Patricia Prattis Jennings, who served as principal keyboardist with the Pittsburgh Symphony Orchestra for more than 40 years, will give two local readings from her new collection of essays, "In One Era and Out the Other."
Ms. Jennings broke the color barrier in 1956 when she became the first African-American woman to perform with the Pittsburgh Symphony Orchestra during a concert at the Syria Mosque. She went on to play the piano, harpsichord, organ and celeste with the PSO before retiring in 2006.
Ms. Jennings may have writing in her blood. Her late father, P.L. Prattis, was the longtime editor of the Pittsburgh Courier, once the largest circulating newspaper for African-American readers. Her essays are reflections on how the Internet affects the American family, fashion, culture, politics, race and entertainment.
Ms. Jennings, of Rosslyn Farms, reads at 7 p.m. Nov. 14 in the reception hall of the Andrew Carnegie Free Library & Music Hall in Carnegie, 300 Beechwood Ave. Afterward, she will answer questions and sign copies of her book.
Ms. Jennings will donate $1 from the sale of each book to the Greater Pittsburgh Literacy Council. The reading and book signing is free and open to the public. For more information, call 412-276-3456 or visit www.carnegiecarnegie.org.
A reception follows the reading. Jazz will be played by musicians Phil Salvato and Haywood Vincent.

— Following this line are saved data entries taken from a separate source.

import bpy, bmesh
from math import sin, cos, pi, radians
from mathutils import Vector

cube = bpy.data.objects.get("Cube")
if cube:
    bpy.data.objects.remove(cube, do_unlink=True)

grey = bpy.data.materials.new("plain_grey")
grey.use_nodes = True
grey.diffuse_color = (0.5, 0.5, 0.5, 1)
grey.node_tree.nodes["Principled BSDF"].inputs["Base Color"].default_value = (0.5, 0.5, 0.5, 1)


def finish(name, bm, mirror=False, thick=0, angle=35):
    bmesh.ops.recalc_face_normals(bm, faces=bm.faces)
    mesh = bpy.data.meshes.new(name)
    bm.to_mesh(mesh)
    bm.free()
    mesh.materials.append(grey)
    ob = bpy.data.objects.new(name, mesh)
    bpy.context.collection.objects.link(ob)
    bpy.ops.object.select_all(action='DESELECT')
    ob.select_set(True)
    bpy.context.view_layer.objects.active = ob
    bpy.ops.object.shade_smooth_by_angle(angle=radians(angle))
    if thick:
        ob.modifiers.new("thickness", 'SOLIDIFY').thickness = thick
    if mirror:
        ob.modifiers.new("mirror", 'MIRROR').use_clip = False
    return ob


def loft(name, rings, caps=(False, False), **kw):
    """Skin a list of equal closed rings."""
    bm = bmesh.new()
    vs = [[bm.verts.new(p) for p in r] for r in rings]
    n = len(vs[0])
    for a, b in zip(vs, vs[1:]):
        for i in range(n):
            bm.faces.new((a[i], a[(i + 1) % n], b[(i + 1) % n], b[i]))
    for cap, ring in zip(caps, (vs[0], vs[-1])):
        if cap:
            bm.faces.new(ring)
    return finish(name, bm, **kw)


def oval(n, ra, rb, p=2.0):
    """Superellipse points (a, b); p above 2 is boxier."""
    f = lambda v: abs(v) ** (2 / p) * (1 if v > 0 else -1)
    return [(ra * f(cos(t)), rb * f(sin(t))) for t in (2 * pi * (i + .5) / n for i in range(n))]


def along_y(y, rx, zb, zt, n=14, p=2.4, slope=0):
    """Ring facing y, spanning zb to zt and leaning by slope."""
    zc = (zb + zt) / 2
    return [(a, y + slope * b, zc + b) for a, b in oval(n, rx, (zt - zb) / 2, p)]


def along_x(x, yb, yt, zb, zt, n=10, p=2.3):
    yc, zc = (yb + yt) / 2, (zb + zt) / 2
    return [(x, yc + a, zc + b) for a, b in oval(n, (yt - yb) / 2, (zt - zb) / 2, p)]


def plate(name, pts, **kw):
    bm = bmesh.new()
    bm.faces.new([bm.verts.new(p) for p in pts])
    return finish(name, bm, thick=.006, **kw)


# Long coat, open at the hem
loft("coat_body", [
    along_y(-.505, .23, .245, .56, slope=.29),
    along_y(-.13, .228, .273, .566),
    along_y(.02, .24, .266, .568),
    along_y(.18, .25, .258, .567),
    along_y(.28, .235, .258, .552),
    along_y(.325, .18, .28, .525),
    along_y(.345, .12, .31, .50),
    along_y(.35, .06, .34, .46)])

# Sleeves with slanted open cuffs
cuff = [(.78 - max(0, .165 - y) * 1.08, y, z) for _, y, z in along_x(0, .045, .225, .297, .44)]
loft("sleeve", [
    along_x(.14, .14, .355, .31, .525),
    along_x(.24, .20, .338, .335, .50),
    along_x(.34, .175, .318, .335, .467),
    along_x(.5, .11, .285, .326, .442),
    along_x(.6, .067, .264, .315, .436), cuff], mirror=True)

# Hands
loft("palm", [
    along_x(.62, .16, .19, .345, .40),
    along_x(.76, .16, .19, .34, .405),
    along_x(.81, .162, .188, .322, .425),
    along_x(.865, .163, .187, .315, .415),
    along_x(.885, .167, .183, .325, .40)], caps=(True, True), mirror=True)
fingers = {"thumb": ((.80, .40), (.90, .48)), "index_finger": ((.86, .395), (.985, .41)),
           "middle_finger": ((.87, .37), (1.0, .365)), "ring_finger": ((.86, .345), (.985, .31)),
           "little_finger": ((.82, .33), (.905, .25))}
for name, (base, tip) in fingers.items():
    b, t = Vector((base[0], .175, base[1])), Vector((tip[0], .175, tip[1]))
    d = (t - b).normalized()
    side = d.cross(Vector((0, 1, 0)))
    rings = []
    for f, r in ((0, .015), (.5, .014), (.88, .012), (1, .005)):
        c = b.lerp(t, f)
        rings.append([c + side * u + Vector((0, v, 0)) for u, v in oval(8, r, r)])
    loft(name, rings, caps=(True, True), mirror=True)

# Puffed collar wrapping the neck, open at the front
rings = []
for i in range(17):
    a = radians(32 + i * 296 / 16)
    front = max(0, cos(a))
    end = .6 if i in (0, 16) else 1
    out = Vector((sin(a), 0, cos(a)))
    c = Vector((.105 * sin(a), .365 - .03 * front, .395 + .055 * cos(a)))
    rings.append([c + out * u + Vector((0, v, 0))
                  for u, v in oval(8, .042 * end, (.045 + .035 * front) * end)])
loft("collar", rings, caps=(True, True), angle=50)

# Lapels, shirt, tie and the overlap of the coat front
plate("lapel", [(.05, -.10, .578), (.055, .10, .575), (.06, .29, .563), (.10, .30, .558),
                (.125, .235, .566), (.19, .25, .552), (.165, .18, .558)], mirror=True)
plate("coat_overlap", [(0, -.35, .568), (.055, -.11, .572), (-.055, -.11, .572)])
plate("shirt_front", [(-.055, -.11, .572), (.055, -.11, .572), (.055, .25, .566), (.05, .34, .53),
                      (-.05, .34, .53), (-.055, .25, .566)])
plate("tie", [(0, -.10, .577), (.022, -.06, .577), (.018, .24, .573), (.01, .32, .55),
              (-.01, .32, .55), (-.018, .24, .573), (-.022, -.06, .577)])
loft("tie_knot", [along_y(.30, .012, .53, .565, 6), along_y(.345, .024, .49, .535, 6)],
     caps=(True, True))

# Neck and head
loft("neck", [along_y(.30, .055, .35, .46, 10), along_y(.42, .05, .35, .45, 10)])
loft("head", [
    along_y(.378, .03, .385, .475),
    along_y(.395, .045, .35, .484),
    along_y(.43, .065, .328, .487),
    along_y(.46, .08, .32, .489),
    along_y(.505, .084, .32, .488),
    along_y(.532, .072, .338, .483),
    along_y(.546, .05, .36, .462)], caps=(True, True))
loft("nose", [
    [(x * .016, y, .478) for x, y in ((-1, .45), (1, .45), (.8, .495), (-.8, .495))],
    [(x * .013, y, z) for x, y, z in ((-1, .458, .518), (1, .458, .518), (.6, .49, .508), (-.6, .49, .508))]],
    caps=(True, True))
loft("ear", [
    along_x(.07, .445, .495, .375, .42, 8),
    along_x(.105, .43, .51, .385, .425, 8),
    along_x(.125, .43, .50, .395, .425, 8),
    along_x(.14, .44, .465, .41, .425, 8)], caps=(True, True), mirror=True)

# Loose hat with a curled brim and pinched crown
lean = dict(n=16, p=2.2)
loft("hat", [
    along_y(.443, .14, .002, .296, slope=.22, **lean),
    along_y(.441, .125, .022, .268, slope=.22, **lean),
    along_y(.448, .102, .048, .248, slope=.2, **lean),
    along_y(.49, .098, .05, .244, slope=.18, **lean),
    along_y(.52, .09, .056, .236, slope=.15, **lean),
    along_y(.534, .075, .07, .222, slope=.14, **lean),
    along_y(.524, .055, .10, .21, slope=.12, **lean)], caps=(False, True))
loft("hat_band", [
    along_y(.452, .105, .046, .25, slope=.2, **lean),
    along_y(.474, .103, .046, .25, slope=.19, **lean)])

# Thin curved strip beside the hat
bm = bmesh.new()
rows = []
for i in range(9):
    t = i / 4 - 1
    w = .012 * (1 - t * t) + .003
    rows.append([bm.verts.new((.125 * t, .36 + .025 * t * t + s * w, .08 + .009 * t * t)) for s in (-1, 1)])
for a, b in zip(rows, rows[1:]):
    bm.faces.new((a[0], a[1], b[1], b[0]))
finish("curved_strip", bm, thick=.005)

Ms. Jennings will do a second reading from 5 to 7 p.m. Nov. 17 at Mendelson Gallery, 5874 Ellsworth Ave., in Shadyside. That reading is also free and open to the public.